"AIM has really picked up the position of supporting growth companies from around the world," says Mike Tomasic, the chief executive officer of CambridgeSoft – a Massachusetts-based technology firm that announced its intention to join AIM this month.
But the news that the Government is to change the rules on business assets taper relief for tax on capital gains is a worrying development for the market
This form of relief for unquoted companies was introduced by the Government in April 1998 to encourage entrepreneurial-ism. Instead of paying 40 per cent tax on capital gains made from holdings in these businesses, investors pay only 10 per cent if they have held their stakes for more than two years. Because AIM companies, unlike their counterparts on the main LSE listing, are viewed as unquoted, most investors on the junior market benefit from the taper relief, and much of AIM's success since it was founded has been attributed to this favourable tax regime.

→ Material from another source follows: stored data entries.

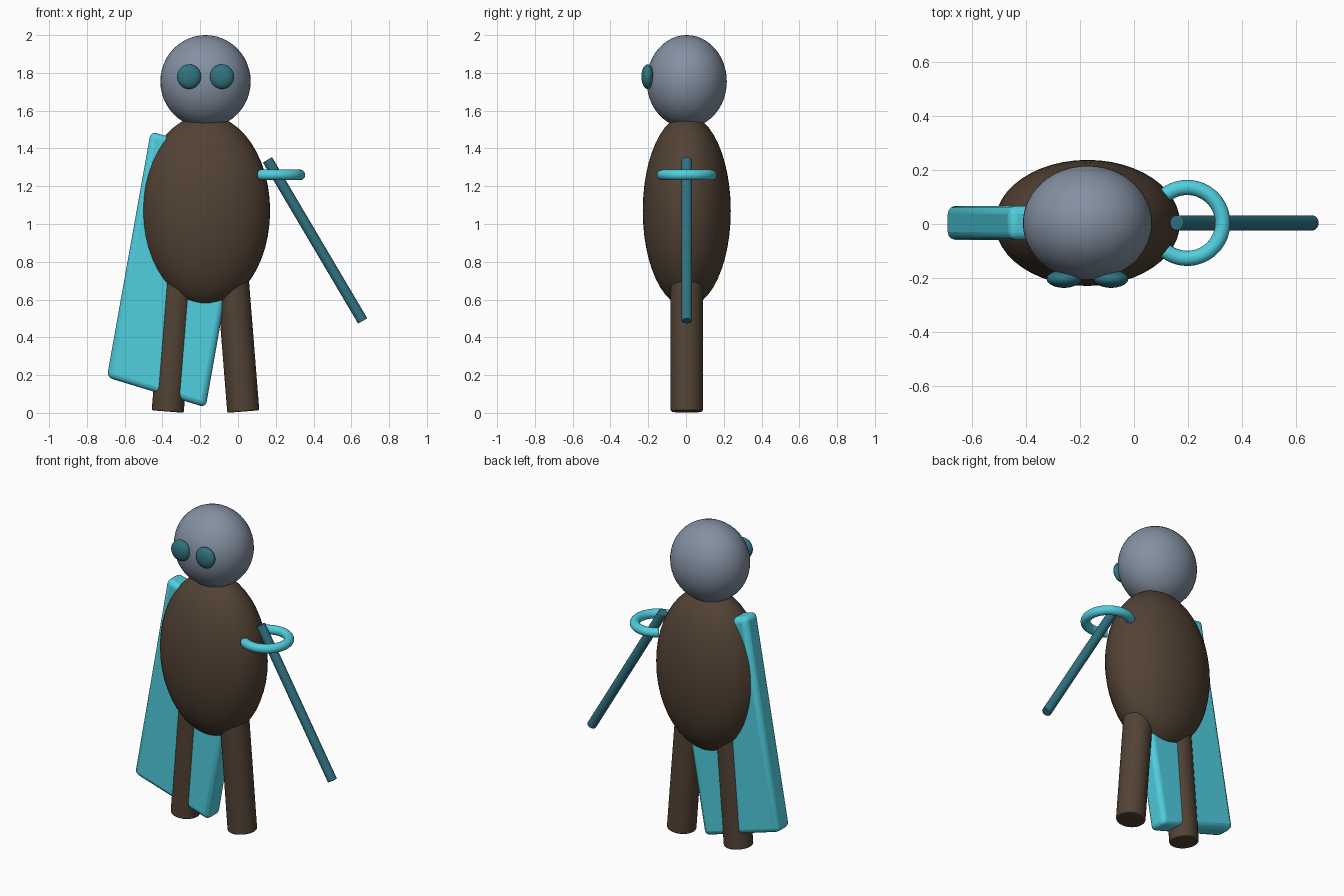
import bpy
import bmesh
from math import cos, sin, radians
from mathutils import Vector

if "Cube" in bpy.data.objects:
    bpy.data.objects.remove(bpy.data.objects["Cube"])

CX, CY = -0.172, 0.004  # axis of the body


def material(name, rgb):
    m = bpy.data.materials.new(name)
    m.diffuse_color = (*rgb, 1)
    m.use_nodes = True
    m.node_tree.nodes["Principled BSDF"].inputs["Base Color"].default_value = m.diffuse_color
    return m


SLATE = material("slate", (0.23, 0.28, 0.36))
BROWN = material("brown", (0.085, 0.055, 0.035))
CYAN = material("cyan", (0.08, 0.62, 0.74))
TEAL = material("teal", (0.03, 0.17, 0.22))


def finish(obj, name, mat, bevel=0.0):
    obj.name = name
    obj.data.materials.append(mat)
    if bevel:
        mod = obj.modifiers.new("bevel", 'BEVEL')
        mod.width, mod.segments, mod.limit_method = bevel, 3, 'ANGLE'
    bpy.ops.object.select_all(action='DESELECT')
    obj.select_set(True)
    bpy.context.view_layer.objects.active = obj
    bpy.ops.object.shade_smooth_by_angle(angle=radians(35))
    return obj


def ellipsoid(name, loc, radii, mat):
    bpy.ops.mesh.primitive_uv_sphere_add(segments=48, ring_count=24, location=loc)
    obj = bpy.context.object
    obj.scale = radii
    bpy.ops.object.transform_apply(location=False, rotation=False, scale=True)
    return finish(obj, name, mat)


def rod(name, a, b, radius, mat, bevel):
    a, b = Vector(a), Vector(b)
    bpy.ops.mesh.primitive_cylinder_add(vertices=40, radius=radius, depth=(b - a).length,
                                        location=(a + b) / 2)
    obj = bpy.context.object
    obj.rotation_euler = (b - a).to_track_quat('Z', 'Y').to_euler()
    return finish(obj, name, mat, bevel)


def mesh_object(name, bm):
    bmesh.ops.recalc_face_normals(bm, faces=bm.faces)
    mesh = bpy.data.meshes.new(name)
    bm.to_mesh(mesh)
    bm.free()
    obj = bpy.data.objects.new(name, mesh)
    bpy.context.collection.objects.link(obj)
    return obj


# Body and head
ellipsoid("body", (CX, CY, 1.07), (0.342, 0.233, 0.508), BROWN)
ellipsoid("head", (CX, CY, 1.755), (0.239, 0.212, 0.245), SLATE)

# Eyes and splayed legs, mirrored about the body axis
for side, s in (("left", -1), ("right", 1)):
    ellipsoid(f"{side}_eye", (CX + s * 0.087, -0.203, 1.78), (0.064, 0.033, 0.065), TEAL)
    rod(f"{side}_leg", (CX + s * 0.2, CY, 0.007), (CX + s * 0.14, CY, 0.76), 0.085, BROWN, 0.008)

# Cape: slanted slab passing through the body
outline = [(-0.694, 0.188), (-0.171, 0.029), (0.06, 1.335), (-0.462, 1.49)]
bm = bmesh.new()
face = bm.faces.new([bm.verts.new((x, CY - 0.063, z)) for x, z in outline])
ext = bmesh.ops.extrude_face_region(bm, geom=[face])
bmesh.ops.translate(bm, vec=(0, 0.126, 0),
                    verts=[v for v in ext["geom"] if isinstance(v, bmesh.types.BMVert)])
finish(mesh_object("cape", bm), "cape", CYAN, 0.03)

# Stick
rod("stick", (0.156, CY, 1.34), (0.66, CY, 0.487), 0.028, TEAL, 0.004)

# Open hand ring around the stick, gap towards the body
bm = bmesh.new()
STEPS, SIDES = 48, 20
rings = []
for i in range(STEPS + 1):
    a = radians(-128 + 256 * i / STEPS)
    ring = []
    for j in range(SIDES):
        t = radians(360 * j / SIDES)
        r = 0.131 + 0.028 * cos(t)
        ring.append(bm.verts.new((0.197 + r * cos(a), CY + r * sin(a), 1.26 + 0.028 * sin(t))))
    rings.append(ring)
for p, q in zip(rings, rings[1:]):
    for j in range(SIDES):
        k = (j + 1) % SIDES
        bm.faces.new((p[j], p[k], q[k], q[j]))
bm.faces.new(rings[0])
bm.faces.new(rings[-1])
finish(mesh_object("hand_ring", bm), "hand_ring", CYAN, 0.006)
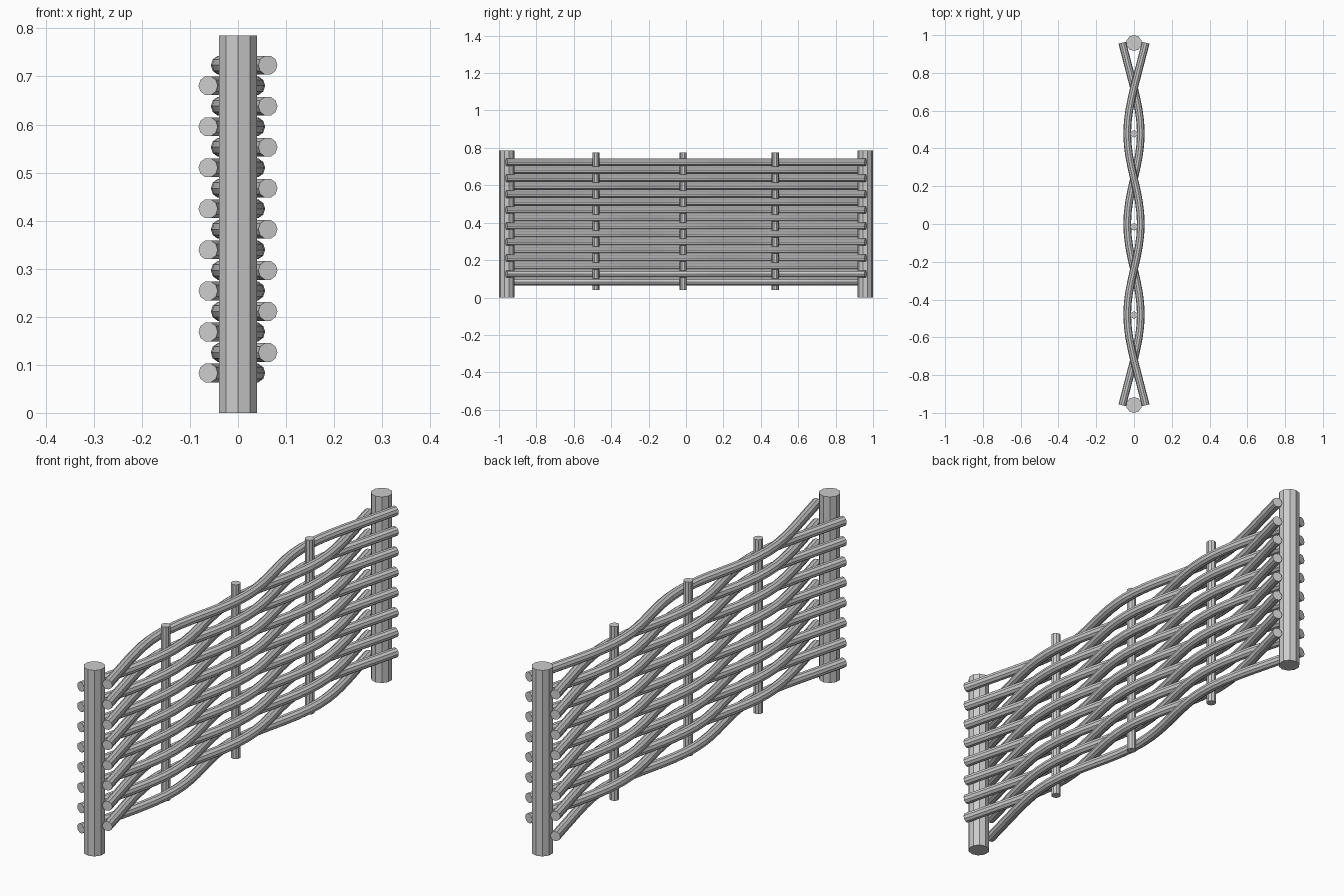
import bpy, bmesh, math
from mathutils import Vector

if "Cube" in bpy.data.objects:
    bpy.data.objects.remove(bpy.data.objects["Cube"])

SIDES = 10
STAKE_GAP = 0.48      # spacing of the uprights along y
WAVE = 0.036          # sideways swing of the woven rods
ROD_R = 0.0205

# dark grey wood
wood = bpy.data.materials.new("dark_grey")
wood.diffuse_color = (0.55, 0.55, 0.55, 1)
wood.use_nodes = True
wood.node_tree.nodes["Principled BSDF"].inputs["Base Color"].default_value = wood.diffuse_color


def finish(name, bm):
    bmesh.ops.recalc_face_normals(bm, faces=bm.faces)
    me = bpy.data.meshes.new(name)
    bm.to_mesh(me)
    bm.free()
    me.materials.append(wood)
    bpy.context.collection.objects.link(bpy.data.objects.new(name, me))


def upright(name, y, r, z0, z1):
    bm = bmesh.new()
    bmesh.ops.create_cone(bm, cap_ends=True, segments=SIDES, radius1=r,
                          radius2=r, depth=z1 - z0)
    bmesh.ops.translate(bm, verts=bm.verts, vec=(0, y, (z0 + z1) / 2))
    finish(name, bm)


def weave_x(y):
    # sine between the outer crossings, straight out to the posts
    cross = 1.5 * STAKE_GAP
    if abs(y) < cross:
        return WAVE * math.cos(math.pi * y / STAKE_GAP)
    return WAVE * math.pi / STAKE_GAP * (abs(y) - cross) * 1.1


def rod(name, side, z):
    ys = [-0.96] + [-0.72 + 0.06 * i for i in range(25)] + [0.96]
    pts = [Vector((side * weave_x(y), y, z)) for y in ys]
    bm = bmesh.new()
    rings = []
    for i, p in enumerate(pts):
        t = (pts[min(i + 1, len(pts) - 1)] - pts[max(i - 1, 0)]).normalized()
        n = Vector((t.y, -t.x, 0))
        ring = []
        for k in range(SIDES):
            a = math.tau * k / SIDES
            ring.append(bm.verts.new(p + ROD_R * (n * math.cos(a) + Vector((0, 0, math.sin(a))))))
        rings.append(ring)
    for a, b in zip(rings, rings[1:]):
        for k in range(SIDES):
            j = (k + 1) % SIDES
            bm.faces.new((a[k], a[j], b[j], b[k]))
    bm.faces.new(rings[0])
    bm.faces.new(rings[-1])
    finish(name, bm)


# thick end posts
upright("front_post", -0.958, 0.042, 0, 0.785)
upright("back_post", 0.958, 0.042, 0, 0.785)

# thin stakes the rods weave around
for i, y in enumerate((-0.482, -0.015, 0.477)):
    upright(f"stake_{i + 1}", y, 0.019, 0.04, 0.775)

# horizontal woven rods, alternating sides
for i in range(16):
    rod(f"woven_rod_{i + 1}", -1 if i % 2 == 0 else 1, 0.083 + i * 0.0427)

But the private equity industry has also been using business assets taperrelief to reduce the tax it pays on multi-billion-pound deals to just 10 per cent. The Government's move to an 18 per cent CGT rate was seen as a way to deal with this controversy.
The simplification of CGT has instead meant that investment professionals involved with AIM are now up in arms. John Pierce – the chief executive of the Quoted Companies Alliance, which represents smaller quoted firms, says that, during the private equity controversy in the summer, he was so "horrified" that taper relief might be sacrificed that he contacted the Government.
"It was quite clear that a political head of steam was building up. But the Government told us there wouldn't be a knee-jerk reaction," he says. "Now they've used a sledgehammer to crack a nut and even missed the nut."
This view is echoed by Graham Shore, the managing director of Shore Capital, which advises a number of AIM firms: "18 per cent is still less than the cleaner's rate of marginal tax."
The question now is how the changes to CGT taper relief will affect AIM in the run-up to April.
"Our view is that it is not a good step for the market," says Philip Secrett, a partner at Grant Thornton Corporate Finance and an AIM specialist. He accepts there has been a lot of speculation about whether there will be a run on AIM shares ahead of the deadline, but he says this depends on how much money is directed towards AIM for tax reasons. "No one can say what will happen for sure."
Mr Shore is more pessimistic. "If you've £40,000 in a particular AIM share that you'd bought for £20,000 [more than two years before], then you'd be a fool not to sell," he says. Even assuming such an investor used his entire £9,200 yearly capital gains allowance for this one transaction, selling his shares before the April deadline would save him around £900.
However, the LSE itself appears philosophical about the changes. It takes the view that the scrapping of CGT taper relief might have the unintended consequence of improving share liquidity on the market, at least in the short term, as directors will have less incentive to retain their shares. "One of the persistent criticisms of AIM is its lack of liquidity. But company founders may be tempted, before the tax change comes in, to offload more of their stakes," says an LSE spokesman.
The exchange intends to look at the issue over the next few weeks and give its feedback to the Government by the end of the year.
But given that the Government has already ignored the pleas of the Quoted Companies Alliance to leave taper relief for AIM firms alone, it seems unlikely there will be a U-turn in policy. Instead, Mr Pierce is hoping that some other concession can be gained for investors in the junior market – an exemption on stamp duty for trading in AIM shares, for instance.
However, AIM still looks like it is here to stay. As Mr Secrett at Grant Thornton says: "Companies on AIM and those on the main market are different. And not all investors make investment decisions based solely on tax considerations."Reuse content